WORK TO COMPLETE:
The response should hold each line from the entries below where "position" is found.

*** EXTRACTED MATERIAL Section Begins ***

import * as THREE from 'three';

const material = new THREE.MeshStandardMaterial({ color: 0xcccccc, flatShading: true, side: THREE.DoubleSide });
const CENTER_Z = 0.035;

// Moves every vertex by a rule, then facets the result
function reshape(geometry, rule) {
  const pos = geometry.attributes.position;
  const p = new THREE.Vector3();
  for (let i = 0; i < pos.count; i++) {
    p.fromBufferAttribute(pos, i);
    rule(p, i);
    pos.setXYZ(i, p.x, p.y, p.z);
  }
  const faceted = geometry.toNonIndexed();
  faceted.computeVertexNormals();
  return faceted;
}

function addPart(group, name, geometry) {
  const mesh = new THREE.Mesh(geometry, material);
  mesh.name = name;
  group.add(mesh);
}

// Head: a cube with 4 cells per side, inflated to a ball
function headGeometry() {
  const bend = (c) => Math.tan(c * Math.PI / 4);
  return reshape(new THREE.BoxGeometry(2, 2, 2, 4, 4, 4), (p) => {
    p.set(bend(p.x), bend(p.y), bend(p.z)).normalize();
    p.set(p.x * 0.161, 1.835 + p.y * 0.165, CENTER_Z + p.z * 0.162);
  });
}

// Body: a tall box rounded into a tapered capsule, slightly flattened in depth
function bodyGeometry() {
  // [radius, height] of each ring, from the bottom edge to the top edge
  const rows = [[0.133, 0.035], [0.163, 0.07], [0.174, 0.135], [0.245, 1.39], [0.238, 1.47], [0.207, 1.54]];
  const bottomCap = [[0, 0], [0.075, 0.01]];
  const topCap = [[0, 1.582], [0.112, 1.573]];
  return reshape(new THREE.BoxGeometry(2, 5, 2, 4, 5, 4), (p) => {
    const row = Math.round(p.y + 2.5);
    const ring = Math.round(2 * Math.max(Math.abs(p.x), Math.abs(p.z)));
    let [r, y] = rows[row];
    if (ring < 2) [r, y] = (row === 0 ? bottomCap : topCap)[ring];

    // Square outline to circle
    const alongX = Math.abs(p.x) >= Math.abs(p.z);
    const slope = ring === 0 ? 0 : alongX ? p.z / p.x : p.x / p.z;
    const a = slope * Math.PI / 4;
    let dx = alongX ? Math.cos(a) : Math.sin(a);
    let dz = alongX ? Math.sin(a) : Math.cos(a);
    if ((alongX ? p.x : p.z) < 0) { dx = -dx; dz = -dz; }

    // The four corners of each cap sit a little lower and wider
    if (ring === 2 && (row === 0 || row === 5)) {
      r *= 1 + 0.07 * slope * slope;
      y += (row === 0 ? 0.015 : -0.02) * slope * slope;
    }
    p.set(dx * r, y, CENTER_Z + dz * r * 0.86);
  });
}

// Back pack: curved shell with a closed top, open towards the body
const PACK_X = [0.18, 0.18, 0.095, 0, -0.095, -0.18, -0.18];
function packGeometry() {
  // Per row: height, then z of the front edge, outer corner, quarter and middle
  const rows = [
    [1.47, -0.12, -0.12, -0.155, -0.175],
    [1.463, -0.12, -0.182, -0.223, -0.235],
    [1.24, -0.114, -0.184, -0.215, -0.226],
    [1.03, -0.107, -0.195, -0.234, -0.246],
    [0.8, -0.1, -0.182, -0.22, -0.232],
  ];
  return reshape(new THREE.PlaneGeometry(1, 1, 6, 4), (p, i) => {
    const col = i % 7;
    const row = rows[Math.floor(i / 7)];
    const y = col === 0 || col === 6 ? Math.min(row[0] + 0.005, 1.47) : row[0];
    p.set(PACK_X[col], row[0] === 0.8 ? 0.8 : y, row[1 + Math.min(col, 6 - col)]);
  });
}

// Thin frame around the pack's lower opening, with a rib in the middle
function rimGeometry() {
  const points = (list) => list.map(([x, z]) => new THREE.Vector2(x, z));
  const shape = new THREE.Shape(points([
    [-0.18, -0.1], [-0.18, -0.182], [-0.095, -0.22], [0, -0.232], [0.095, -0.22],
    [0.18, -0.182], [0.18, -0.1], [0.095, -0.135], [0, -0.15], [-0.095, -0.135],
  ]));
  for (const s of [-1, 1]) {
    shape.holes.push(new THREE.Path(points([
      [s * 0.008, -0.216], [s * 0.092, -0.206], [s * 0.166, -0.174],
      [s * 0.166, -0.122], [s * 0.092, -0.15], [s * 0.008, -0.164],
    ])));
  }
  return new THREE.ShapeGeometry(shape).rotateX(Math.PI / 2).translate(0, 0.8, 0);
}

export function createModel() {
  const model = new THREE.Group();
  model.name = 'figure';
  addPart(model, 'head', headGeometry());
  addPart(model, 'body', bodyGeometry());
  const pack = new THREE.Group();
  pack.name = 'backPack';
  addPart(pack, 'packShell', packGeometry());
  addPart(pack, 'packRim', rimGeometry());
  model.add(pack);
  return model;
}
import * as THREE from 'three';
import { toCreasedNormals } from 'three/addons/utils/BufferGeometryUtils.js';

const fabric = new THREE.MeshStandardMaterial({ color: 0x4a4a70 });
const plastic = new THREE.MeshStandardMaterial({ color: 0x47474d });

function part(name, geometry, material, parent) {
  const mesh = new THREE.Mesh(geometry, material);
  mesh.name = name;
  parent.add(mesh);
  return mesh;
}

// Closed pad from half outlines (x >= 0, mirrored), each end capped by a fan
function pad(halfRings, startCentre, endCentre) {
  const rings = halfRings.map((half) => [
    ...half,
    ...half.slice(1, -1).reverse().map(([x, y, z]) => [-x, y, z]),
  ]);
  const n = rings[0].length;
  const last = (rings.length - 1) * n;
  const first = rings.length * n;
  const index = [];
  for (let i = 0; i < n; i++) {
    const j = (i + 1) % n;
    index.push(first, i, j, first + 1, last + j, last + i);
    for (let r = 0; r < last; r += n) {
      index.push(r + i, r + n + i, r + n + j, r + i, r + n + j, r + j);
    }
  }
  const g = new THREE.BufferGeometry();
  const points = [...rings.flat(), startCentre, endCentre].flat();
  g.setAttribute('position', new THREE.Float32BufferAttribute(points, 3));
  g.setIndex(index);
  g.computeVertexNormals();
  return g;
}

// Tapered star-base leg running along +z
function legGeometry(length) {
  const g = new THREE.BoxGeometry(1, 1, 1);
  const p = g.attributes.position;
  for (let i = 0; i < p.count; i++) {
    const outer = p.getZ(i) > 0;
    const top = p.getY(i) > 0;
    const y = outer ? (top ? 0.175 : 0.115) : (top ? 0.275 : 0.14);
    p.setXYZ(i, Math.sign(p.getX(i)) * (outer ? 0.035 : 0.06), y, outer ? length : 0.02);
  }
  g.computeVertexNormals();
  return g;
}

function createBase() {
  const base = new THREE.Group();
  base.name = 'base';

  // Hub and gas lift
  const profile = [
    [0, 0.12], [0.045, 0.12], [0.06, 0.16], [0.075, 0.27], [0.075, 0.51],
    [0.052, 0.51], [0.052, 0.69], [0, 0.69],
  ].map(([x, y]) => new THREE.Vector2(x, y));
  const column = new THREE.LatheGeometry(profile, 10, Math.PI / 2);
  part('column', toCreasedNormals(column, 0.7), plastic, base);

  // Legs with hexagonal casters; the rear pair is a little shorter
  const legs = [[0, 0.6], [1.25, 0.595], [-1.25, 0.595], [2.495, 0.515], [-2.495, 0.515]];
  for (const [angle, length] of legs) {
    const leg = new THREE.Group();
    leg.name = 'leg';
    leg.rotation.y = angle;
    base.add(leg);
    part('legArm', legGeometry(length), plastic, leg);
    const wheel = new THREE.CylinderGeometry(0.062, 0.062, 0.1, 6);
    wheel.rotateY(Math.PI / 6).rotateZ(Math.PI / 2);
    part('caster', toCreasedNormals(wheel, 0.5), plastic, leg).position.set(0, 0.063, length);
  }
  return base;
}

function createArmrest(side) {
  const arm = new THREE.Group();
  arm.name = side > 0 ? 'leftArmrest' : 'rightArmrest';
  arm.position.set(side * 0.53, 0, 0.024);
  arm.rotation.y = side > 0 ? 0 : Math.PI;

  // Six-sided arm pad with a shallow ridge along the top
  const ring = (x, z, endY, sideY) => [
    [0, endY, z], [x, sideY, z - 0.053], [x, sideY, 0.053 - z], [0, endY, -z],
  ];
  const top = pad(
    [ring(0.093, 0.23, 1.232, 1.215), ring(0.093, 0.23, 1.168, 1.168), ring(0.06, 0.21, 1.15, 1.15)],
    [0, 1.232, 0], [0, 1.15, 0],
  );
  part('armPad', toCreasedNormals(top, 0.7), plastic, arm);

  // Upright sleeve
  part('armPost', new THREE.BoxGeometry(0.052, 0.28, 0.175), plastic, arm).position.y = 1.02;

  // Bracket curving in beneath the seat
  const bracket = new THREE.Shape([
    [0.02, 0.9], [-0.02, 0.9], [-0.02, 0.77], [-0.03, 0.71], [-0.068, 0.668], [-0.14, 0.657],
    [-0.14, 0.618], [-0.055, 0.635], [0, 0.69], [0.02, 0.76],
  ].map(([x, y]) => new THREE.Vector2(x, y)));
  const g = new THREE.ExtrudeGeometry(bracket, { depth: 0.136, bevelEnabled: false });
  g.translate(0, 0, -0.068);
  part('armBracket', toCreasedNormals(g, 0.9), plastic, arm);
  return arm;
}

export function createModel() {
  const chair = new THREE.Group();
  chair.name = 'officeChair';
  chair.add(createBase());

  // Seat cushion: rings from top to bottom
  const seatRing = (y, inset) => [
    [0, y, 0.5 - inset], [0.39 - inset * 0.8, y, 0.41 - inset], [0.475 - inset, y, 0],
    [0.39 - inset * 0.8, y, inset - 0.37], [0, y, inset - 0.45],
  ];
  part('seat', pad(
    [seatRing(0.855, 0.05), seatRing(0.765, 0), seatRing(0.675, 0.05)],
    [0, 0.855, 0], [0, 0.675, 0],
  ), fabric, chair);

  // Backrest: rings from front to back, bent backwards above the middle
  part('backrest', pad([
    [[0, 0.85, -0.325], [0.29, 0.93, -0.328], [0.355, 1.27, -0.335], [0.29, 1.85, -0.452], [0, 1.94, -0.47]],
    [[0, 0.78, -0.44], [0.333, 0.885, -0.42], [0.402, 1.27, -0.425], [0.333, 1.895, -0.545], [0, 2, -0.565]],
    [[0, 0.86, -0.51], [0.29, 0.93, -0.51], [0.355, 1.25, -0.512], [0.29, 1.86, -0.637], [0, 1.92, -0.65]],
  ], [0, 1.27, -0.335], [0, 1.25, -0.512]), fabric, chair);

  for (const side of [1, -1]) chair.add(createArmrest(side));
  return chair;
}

*** EXTRACTED MATERIAL Section Ends ***

ANSWER FOR THE TASK:
  const pos = geometry.attributes.position;
  g.setAttribute('position', new THREE.Float32BufferAttribute(points, 3));
  const p = g.attributes.position;
    part('caster', toCreasedNormals(wheel, 0.5), plastic, leg).position.set(0, 0.063, length);
  arm.position.set(side * 0.53, 0, 0.024);
  part('armPost', new THREE.BoxGeometry(0.052, 0.28, 0.175), plastic, arm).position.y = 1.02;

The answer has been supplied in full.